75-year old William Kopitke planted red maple trees in his front yard for each of his children some 50 years ago, "I named them Charles, Michelle, Mark and Cindy," says Kopitke. There is a lot of sentimental equity in his Dorr Street property, because William was born in his house and raised his family here with his wife Mary. But construction of the new Dorr Street exit will be running through the property. It's one of several properties being bought by the state of Ohio to make way for the new interchange.
The challenge for the Kopitke's is that the current offer from the state doesn't equal modern day replacement cost of their current home. So when they move they would have to change the quality of their life because they'd have to downsize, or acquire a mortgage. That's not an option for the Kopitke's because they're retired and living on a fixed income. Their son Charles says his parents are not trying to be unreasonable, "What they're looking for is exactly what they have. They want public water, public sewer, a house the same size, same garage size that they have and currently what they have for acreage on the land that's all they're looking for."

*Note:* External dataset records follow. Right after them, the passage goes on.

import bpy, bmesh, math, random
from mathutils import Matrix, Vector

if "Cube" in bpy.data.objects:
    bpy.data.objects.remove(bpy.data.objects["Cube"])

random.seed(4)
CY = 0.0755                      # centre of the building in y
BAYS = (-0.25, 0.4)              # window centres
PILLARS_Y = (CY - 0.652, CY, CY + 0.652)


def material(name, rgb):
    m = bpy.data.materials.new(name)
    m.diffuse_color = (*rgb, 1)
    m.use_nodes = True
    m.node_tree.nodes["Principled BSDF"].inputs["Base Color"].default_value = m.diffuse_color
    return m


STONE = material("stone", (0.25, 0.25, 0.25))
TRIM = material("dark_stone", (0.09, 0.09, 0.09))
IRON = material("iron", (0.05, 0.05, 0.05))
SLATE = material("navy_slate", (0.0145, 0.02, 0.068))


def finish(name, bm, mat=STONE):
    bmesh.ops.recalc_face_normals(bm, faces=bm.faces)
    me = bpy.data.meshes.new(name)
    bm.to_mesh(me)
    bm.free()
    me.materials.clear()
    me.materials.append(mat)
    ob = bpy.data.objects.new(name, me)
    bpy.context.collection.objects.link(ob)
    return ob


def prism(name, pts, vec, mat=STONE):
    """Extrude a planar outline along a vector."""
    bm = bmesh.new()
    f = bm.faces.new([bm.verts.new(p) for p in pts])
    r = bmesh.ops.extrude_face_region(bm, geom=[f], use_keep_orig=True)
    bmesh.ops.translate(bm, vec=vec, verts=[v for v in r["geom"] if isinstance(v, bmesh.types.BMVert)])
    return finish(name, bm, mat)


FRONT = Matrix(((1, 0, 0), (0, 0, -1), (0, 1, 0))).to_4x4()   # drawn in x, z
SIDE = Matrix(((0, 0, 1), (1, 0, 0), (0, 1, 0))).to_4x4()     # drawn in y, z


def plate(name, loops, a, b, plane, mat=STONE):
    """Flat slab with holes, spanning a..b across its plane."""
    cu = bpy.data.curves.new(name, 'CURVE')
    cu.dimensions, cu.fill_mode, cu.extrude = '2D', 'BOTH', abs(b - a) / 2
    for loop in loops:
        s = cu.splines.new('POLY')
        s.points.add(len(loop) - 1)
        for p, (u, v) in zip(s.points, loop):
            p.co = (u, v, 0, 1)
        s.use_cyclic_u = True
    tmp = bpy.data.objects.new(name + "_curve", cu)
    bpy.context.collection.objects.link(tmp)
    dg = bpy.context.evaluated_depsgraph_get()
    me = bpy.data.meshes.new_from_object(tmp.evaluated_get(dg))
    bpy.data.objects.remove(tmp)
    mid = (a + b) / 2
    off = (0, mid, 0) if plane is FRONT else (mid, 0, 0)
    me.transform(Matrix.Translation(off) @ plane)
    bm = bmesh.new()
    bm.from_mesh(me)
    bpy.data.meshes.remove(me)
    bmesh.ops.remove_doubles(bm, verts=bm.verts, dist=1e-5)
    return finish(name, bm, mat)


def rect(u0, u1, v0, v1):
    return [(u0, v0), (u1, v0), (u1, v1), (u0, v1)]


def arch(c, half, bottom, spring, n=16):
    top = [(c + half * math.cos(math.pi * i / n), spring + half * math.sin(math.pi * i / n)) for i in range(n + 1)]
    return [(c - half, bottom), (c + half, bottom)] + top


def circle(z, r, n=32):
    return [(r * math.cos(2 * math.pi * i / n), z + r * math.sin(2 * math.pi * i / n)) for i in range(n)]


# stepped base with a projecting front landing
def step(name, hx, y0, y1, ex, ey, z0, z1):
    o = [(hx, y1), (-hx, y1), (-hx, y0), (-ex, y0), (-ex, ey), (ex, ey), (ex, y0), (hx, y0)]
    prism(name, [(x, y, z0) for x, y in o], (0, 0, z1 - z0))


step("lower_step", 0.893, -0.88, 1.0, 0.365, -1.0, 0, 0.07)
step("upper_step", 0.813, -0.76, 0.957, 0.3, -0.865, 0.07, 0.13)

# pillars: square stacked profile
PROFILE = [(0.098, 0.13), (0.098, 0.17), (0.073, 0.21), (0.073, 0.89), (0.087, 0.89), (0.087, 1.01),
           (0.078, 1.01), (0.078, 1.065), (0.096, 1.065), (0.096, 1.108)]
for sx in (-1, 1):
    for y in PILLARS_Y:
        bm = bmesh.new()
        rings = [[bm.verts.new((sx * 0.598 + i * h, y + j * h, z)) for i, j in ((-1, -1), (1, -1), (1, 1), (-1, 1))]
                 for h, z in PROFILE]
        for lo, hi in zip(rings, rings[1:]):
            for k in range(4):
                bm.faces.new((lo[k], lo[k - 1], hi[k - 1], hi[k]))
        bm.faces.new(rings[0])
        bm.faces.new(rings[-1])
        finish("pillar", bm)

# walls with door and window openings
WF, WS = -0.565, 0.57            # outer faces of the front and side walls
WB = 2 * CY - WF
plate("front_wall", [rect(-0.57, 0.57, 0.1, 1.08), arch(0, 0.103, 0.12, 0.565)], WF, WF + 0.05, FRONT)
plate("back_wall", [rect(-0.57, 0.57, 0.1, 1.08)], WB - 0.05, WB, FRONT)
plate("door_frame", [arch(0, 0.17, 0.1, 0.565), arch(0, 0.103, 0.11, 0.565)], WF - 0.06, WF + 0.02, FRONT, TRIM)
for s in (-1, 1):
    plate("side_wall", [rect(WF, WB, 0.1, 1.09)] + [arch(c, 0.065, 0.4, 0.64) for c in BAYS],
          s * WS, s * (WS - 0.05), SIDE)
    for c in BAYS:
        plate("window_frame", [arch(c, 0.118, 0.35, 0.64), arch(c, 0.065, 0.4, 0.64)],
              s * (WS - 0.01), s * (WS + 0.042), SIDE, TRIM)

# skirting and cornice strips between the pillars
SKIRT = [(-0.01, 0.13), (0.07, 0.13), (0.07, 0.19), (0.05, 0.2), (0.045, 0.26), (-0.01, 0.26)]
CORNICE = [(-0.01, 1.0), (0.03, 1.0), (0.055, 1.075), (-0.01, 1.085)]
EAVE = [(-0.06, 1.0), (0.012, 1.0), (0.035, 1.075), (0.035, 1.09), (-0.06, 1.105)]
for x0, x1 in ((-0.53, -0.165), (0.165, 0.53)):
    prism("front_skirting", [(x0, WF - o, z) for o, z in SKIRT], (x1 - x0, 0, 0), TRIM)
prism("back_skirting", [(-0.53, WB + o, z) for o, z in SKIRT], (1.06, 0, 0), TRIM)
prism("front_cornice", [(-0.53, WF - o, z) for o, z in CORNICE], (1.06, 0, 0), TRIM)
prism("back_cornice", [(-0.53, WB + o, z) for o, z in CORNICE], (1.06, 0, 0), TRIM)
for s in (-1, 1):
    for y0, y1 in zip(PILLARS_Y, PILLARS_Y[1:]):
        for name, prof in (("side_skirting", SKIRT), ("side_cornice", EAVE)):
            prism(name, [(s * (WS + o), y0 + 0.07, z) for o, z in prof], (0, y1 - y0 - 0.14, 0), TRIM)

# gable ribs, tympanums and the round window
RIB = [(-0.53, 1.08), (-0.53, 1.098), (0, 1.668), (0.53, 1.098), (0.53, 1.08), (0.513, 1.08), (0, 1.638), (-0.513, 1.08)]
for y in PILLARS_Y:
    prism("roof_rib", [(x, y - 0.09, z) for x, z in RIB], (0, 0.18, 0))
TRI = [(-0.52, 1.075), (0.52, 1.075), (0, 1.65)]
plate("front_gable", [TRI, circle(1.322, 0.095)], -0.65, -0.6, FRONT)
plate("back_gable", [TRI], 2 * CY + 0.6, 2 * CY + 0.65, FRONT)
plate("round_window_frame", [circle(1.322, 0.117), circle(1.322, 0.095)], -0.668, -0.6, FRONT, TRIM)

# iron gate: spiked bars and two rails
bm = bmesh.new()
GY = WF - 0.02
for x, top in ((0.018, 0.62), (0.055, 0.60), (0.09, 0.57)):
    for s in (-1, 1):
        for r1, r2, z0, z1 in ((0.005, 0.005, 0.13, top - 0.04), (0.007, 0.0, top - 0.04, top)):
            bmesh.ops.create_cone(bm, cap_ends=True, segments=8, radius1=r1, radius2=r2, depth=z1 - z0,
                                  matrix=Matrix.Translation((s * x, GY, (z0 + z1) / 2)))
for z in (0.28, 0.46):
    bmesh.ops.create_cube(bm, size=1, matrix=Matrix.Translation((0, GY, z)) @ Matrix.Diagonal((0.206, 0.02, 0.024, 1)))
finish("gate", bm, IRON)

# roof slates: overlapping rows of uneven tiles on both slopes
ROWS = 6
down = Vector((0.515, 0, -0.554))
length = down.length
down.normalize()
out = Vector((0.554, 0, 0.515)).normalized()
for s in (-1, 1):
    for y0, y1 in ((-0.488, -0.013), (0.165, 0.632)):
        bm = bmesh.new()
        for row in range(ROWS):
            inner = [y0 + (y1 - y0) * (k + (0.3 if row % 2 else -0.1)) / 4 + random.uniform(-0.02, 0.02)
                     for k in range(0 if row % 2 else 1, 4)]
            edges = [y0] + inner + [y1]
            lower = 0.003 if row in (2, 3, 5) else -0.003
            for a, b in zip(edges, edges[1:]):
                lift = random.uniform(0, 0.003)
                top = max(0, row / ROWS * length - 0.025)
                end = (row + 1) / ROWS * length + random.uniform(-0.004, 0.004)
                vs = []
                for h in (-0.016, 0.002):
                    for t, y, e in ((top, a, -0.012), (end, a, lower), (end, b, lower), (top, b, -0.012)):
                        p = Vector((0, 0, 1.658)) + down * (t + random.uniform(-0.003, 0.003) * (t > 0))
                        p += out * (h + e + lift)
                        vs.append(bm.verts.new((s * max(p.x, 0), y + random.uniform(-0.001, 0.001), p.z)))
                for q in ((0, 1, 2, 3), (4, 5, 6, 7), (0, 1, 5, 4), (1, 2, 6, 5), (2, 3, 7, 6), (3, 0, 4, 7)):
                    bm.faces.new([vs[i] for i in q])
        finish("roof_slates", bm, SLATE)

Yet the Kopitke's say the state isn't budging on it's offer. The case has now gone to appropriation.